* **Exercise brief**:
Give back every entry below, unchanged.

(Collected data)
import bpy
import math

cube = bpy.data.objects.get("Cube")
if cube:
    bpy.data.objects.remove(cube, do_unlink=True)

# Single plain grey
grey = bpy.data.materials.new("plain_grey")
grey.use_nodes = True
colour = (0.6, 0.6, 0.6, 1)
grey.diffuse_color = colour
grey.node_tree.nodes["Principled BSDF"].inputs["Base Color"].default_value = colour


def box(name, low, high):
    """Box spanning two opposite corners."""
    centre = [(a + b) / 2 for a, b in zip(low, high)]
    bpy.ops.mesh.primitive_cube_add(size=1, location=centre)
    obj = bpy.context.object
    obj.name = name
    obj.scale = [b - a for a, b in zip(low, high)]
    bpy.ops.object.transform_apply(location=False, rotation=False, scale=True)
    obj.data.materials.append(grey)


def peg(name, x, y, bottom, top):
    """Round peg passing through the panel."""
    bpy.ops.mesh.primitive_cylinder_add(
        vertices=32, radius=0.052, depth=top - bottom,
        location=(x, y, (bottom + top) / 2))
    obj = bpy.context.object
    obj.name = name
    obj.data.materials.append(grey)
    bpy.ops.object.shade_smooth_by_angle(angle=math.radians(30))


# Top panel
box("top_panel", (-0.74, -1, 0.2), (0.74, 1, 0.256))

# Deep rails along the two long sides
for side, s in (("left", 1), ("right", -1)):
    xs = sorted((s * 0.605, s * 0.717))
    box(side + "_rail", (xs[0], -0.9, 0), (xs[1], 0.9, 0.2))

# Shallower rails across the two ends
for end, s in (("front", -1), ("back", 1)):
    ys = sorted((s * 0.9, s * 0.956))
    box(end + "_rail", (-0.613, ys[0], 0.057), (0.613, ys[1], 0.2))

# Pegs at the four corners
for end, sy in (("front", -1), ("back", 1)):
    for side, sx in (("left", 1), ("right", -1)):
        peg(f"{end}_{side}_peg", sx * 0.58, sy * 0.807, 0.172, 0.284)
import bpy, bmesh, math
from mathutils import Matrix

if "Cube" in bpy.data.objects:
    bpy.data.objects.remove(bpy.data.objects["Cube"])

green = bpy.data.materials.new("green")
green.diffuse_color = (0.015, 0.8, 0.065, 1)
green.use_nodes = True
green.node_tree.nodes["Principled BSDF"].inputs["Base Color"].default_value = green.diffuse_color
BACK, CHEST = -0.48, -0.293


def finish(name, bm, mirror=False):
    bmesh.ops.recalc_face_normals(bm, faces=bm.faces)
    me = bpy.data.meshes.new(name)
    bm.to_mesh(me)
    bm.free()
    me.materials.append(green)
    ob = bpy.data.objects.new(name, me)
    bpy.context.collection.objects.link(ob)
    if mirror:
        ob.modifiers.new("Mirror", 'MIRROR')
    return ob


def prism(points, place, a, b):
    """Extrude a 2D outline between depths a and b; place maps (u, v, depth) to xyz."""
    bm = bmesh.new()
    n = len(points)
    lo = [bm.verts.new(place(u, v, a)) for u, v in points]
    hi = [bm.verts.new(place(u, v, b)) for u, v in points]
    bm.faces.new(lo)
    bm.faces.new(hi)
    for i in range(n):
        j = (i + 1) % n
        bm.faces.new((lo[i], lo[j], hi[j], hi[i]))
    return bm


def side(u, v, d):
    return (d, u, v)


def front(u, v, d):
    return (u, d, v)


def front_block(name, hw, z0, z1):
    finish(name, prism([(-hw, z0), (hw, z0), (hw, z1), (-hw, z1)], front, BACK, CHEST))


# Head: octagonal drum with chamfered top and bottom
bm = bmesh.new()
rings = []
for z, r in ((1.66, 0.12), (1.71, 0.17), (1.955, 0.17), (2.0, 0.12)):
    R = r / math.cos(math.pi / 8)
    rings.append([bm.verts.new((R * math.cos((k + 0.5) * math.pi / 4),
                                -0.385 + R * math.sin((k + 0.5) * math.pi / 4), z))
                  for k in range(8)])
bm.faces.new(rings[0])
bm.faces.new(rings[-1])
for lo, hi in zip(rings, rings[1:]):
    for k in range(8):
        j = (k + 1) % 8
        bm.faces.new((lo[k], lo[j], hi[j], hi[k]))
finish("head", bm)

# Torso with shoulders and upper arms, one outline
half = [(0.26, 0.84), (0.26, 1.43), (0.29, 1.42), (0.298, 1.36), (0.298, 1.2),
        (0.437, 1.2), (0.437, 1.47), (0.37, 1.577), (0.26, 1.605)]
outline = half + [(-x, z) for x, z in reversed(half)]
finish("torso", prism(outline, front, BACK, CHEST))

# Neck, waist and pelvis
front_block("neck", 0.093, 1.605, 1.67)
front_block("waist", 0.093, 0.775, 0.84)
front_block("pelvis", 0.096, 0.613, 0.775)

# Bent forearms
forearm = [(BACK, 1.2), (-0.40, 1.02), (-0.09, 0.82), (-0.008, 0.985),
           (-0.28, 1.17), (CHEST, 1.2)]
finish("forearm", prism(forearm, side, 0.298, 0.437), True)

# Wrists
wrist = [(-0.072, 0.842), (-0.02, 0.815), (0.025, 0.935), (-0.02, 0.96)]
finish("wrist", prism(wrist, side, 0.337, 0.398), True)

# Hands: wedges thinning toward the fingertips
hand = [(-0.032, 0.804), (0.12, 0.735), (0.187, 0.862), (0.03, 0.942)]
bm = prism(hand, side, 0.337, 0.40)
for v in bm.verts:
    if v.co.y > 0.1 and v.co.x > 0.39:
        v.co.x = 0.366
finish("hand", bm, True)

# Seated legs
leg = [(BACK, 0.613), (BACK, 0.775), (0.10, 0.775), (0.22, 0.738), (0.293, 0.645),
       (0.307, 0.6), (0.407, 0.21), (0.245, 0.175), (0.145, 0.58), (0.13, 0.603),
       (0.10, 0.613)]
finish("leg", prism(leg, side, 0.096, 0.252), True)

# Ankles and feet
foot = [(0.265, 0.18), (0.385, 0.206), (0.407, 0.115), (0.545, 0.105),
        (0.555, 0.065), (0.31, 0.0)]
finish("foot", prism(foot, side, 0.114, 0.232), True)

* **Expected output**:
import bpy
import math

cube = bpy.data.objects.get("Cube")
if cube:
    bpy.data.objects.remove(cube, do_unlink=True)

# Single plain grey
grey = bpy.data.materials.new("plain_grey")
grey.use_nodes = True
colour = (0.6, 0.6, 0.6, 1)
grey.diffuse_color = colour
grey.node_tree.nodes["Principled BSDF"].inputs["Base Color"].default_value = colour


def box(name, low, high):
    """Box spanning two opposite corners."""
    centre = [(a + b) / 2 for a, b in zip(low, high)]
    bpy.ops.mesh.primitive_cube_add(size=1, location=centre)
    obj = bpy.context.object
    obj.name = name
    obj.scale = [b - a for a, b in zip(low, high)]
    bpy.ops.object.transform_apply(location=False, rotation=False, scale=True)
    obj.data.materials.append(grey)


def peg(name, x, y, bottom, top):
    """Round peg passing through the panel."""
    bpy.ops.mesh.primitive_cylinder_add(
        vertices=32, radius=0.052, depth=top - bottom,
        location=(x, y, (bottom + top) / 2))
    obj = bpy.context.object
    obj.name = name
    obj.data.materials.append(grey)
    bpy.ops.object.shade_smooth_by_angle(angle=math.radians(30))


# Top panel
box("top_panel", (-0.74, -1, 0.2), (0.74, 1, 0.256))

# Deep rails along the two long sides
for side, s in (("left", 1), ("right", -1)):
    xs = sorted((s * 0.605, s * 0.717))
    box(side + "_rail", (xs[0], -0.9, 0), (xs[1], 0.9, 0.2))

# Shallower rails across the two ends
for end, s in (("front", -1), ("back", 1)):
    ys = sorted((s * 0.9, s * 0.956))
    box(end + "_rail", (-0.613, ys[0], 0.057), (0.613, ys[1], 0.2))

# Pegs at the four corners
for end, sy in (("front", -1), ("back", 1)):
    for side, sx in (("left", 1), ("right", -1)):
        peg(f"{end}_{side}_peg", sx * 0.58, sy * 0.807, 0.172, 0.284)
import bpy, bmesh, math
from mathutils import Matrix

if "Cube" in bpy.data.objects:
    bpy.data.objects.remove(bpy.data.objects["Cube"])

green = bpy.data.materials.new("green")
green.diffuse_color = (0.015, 0.8, 0.065, 1)
green.use_nodes = True
green.node_tree.nodes["Principled BSDF"].inputs["Base Color"].default_value = green.diffuse_color
BACK, CHEST = -0.48, -0.293


def finish(name, bm, mirror=False):
    bmesh.ops.recalc_face_normals(bm, faces=bm.faces)
    me = bpy.data.meshes.new(name)
    bm.to_mesh(me)
    bm.free()
    me.materials.append(green)
    ob = bpy.data.objects.new(name, me)
    bpy.context.collection.objects.link(ob)
    if mirror:
        ob.modifiers.new("Mirror", 'MIRROR')
    return ob


def prism(points, place, a, b):
    """Extrude a 2D outline between depths a and b; place maps (u, v, depth) to xyz."""
    bm = bmesh.new()
    n = len(points)
    lo = [bm.verts.new(place(u, v, a)) for u, v in points]
    hi = [bm.verts.new(place(u, v, b)) for u, v in points]
    bm.faces.new(lo)
    bm.faces.new(hi)
    for i in range(n):
        j = (i + 1) % n
        bm.faces.new((lo[i], lo[j], hi[j], hi[i]))
    return bm


def side(u, v, d):
    return (d, u, v)


def front(u, v, d):
    return (u, d, v)


def front_block(name, hw, z0, z1):
    finish(name, prism([(-hw, z0), (hw, z0), (hw, z1), (-hw, z1)], front, BACK, CHEST))


# Head: octagonal drum with chamfered top and bottom
bm = bmesh.new()
rings = []
for z, r in ((1.66, 0.12), (1.71, 0.17), (1.955, 0.17), (2.0, 0.12)):
    R = r / math.cos(math.pi / 8)
    rings.append([bm.verts.new((R * math.cos((k + 0.5) * math.pi / 4),
                                -0.385 + R * math.sin((k + 0.5) * math.pi / 4), z))
                  for k in range(8)])
bm.faces.new(rings[0])
bm.faces.new(rings[-1])
for lo, hi in zip(rings, rings[1:]):
    for k in range(8):
        j = (k + 1) % 8
        bm.faces.new((lo[k], lo[j], hi[j], hi[k]))
finish("head", bm)

# Torso with shoulders and upper arms, one outline
half = [(0.26, 0.84), (0.26, 1.43), (0.29, 1.42), (0.298, 1.36), (0.298, 1.2),
        (0.437, 1.2), (0.437, 1.47), (0.37, 1.577), (0.26, 1.605)]
outline = half + [(-x, z) for x, z in reversed(half)]
finish("torso", prism(outline, front, BACK, CHEST))

# Neck, waist and pelvis
front_block("neck", 0.093, 1.605, 1.67)
front_block("waist", 0.093, 0.775, 0.84)
front_block("pelvis", 0.096, 0.613, 0.775)

# Bent forearms
forearm = [(BACK, 1.2), (-0.40, 1.02), (-0.09, 0.82), (-0.008, 0.985),
           (-0.28, 1.17), (CHEST, 1.2)]
finish("forearm", prism(forearm, side, 0.298, 0.437), True)

# Wrists
wrist = [(-0.072, 0.842), (-0.02, 0.815), (0.025, 0.935), (-0.02, 0.96)]
finish("wrist", prism(wrist, side, 0.337, 0.398), True)

# Hands: wedges thinning toward the fingertips
hand = [(-0.032, 0.804), (0.12, 0.735), (0.187, 0.862), (0.03, 0.942)]
bm = prism(hand, side, 0.337, 0.40)
for v in bm.verts:
    if v.co.y > 0.1 and v.co.x > 0.39:
        v.co.x = 0.366
finish("hand", bm, True)

# Seated legs
leg = [(BACK, 0.613), (BACK, 0.775), (0.10, 0.775), (0.22, 0.738), (0.293, 0.645),
       (0.307, 0.6), (0.407, 0.21), (0.245, 0.175), (0.145, 0.58), (0.13, 0.603),
       (0.10, 0.613)]
finish("leg", prism(leg, side, 0.096, 0.252), True)

# Ankles and feet
foot = [(0.265, 0.18), (0.385, 0.206), (0.407, 0.115), (0.545, 0.105),
        (0.555, 0.065), (0.31, 0.0)]
finish("foot", prism(foot, side, 0.114, 0.232), True)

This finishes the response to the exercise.